OK, Mission: Impossible -- Ghost Protocol has been out for almost a month. The reviews are in, the money has been made. Now I'd like to put in my two cents.
As a blacktress, I have taken a range of classes to improve my craft. In several, there has been one rule that was stressed time and time again: Keep It Simple, Stupid! In other words: Don't spend half the time hinting at ideas that your scene partner -- and the audience -- won't be able to decipher. Don't add on layer upon layer of complex backstory that no one will remember. Don't use a paragraph of dialogue where a sentence will do.
Tom Cruise, an actor with a long and illustrious career -- and control issues, to boot -- must have heard this adage many a time. Why then, was Mission: Impossible -- Ghost Protocol, structured like an unsatisfying game of Sudoku? Granted, it was moderate-level Sudoku, but Sudoku nonetheless.
I've been attacked for my lack of love for MI4 -- and Lord knows I wanted to love it. Hand-to-hand combat, quick editing, gadgets and disguises -- it's enough to make a gal swoon. But why, then, did the writers decide to dilute the fun with energy-sapping subplots that offered little to no payoff?

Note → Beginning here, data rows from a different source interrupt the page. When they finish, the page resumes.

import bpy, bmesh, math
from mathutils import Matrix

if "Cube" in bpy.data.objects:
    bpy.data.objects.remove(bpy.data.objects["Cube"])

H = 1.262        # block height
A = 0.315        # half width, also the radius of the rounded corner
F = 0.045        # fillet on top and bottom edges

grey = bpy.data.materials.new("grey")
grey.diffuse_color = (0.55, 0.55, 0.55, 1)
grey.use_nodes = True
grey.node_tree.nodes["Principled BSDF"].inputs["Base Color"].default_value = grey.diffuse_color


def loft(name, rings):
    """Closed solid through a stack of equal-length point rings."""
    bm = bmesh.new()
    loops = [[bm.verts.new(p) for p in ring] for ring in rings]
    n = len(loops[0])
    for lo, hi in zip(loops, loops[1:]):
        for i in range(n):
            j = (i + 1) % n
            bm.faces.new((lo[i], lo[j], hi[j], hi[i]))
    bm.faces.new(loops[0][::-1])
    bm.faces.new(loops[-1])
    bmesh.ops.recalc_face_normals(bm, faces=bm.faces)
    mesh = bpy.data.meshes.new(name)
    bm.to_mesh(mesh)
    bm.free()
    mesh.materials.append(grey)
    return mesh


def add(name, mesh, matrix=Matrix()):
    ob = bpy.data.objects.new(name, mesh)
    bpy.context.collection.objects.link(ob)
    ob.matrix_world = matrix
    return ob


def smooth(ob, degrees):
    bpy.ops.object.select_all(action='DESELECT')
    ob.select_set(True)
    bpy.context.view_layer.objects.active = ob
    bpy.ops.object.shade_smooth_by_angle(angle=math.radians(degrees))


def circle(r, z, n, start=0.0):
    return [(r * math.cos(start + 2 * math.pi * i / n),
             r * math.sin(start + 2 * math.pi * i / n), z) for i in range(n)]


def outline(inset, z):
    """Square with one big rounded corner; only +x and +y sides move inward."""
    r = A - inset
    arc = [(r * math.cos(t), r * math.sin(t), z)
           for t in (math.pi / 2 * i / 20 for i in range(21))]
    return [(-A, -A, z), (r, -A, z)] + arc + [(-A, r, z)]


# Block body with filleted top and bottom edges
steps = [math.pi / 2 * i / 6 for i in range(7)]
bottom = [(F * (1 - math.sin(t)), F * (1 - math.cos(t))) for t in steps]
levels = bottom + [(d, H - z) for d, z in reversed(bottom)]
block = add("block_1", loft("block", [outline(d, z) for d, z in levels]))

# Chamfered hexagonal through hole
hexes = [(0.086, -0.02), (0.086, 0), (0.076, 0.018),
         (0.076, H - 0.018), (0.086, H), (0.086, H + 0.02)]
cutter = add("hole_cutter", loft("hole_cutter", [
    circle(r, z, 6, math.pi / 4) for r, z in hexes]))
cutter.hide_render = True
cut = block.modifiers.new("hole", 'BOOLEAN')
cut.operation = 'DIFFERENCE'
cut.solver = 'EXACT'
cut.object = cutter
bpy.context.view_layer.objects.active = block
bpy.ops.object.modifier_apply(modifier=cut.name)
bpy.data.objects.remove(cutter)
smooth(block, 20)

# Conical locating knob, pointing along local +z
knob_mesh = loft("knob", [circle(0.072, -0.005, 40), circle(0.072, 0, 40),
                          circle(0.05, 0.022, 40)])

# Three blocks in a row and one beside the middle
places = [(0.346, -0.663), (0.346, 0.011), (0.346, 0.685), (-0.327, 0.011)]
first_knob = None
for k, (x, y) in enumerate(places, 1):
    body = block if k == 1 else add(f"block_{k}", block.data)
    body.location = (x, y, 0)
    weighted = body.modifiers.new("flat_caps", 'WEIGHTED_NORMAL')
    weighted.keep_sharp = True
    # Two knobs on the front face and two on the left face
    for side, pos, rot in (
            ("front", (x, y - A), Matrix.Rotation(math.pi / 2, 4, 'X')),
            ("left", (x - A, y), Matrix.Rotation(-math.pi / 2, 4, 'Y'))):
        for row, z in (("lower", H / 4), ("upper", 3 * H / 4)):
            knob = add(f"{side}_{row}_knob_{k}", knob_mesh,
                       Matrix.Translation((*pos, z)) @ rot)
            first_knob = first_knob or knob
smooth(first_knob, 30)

"What do you expect?" I've been told over and over. "It's an action film -- don't make it more than it is." But guys, I'm not the one making it more than it is!!! It's the writers! MI3 was released more than 5 years ago. I don't know about you, but I didn't go into the latest film still reeling from the previous one's effects. So when Brandt makes his big confession and Julia Mead gives a gentle wave, it felt forced.
"But Tom Cruise did his own stunts!" the lynch mob has cried. (OK, it was one person, but in my head it's a lynch mob. #dramaqueen) "That's AMAZING!"
Yes, it's amazing what one can do at a high Operating Thetan level. So why take away from the action with Jane Carter's completely uninteresting side plots? Two minutes of a girl fight and some gorgeous saris don't make up for convoluted and lagging subplots.
Perhaps it's because movie tickets have gone up to a rage-inspiring $13.50 in some places. If a studio wants to get people away from their Netflix and into a theater, a film has got to be worth it. You know, 2 hours and 13 minutes. If that's 2 hours and 13 minutes of explosions I could never see in real life; stunts I couldn't even pretend to do; and the wittiest of banter; then I'm all for it. If it's a Nicholas Sparks novel on steroids, well... not so much.
Look, I can't tell you the number of times I've initiated ghost protocol in my own life -- sometimes you gotta wash your hands of a situation and avert your eyes. I get it, IMF. I'm on your side. But why couldn't I have more Benji Dunn, more moments of defying gravity, and less forced melodrama? After all, it's an action film, right? Why make it more than it is?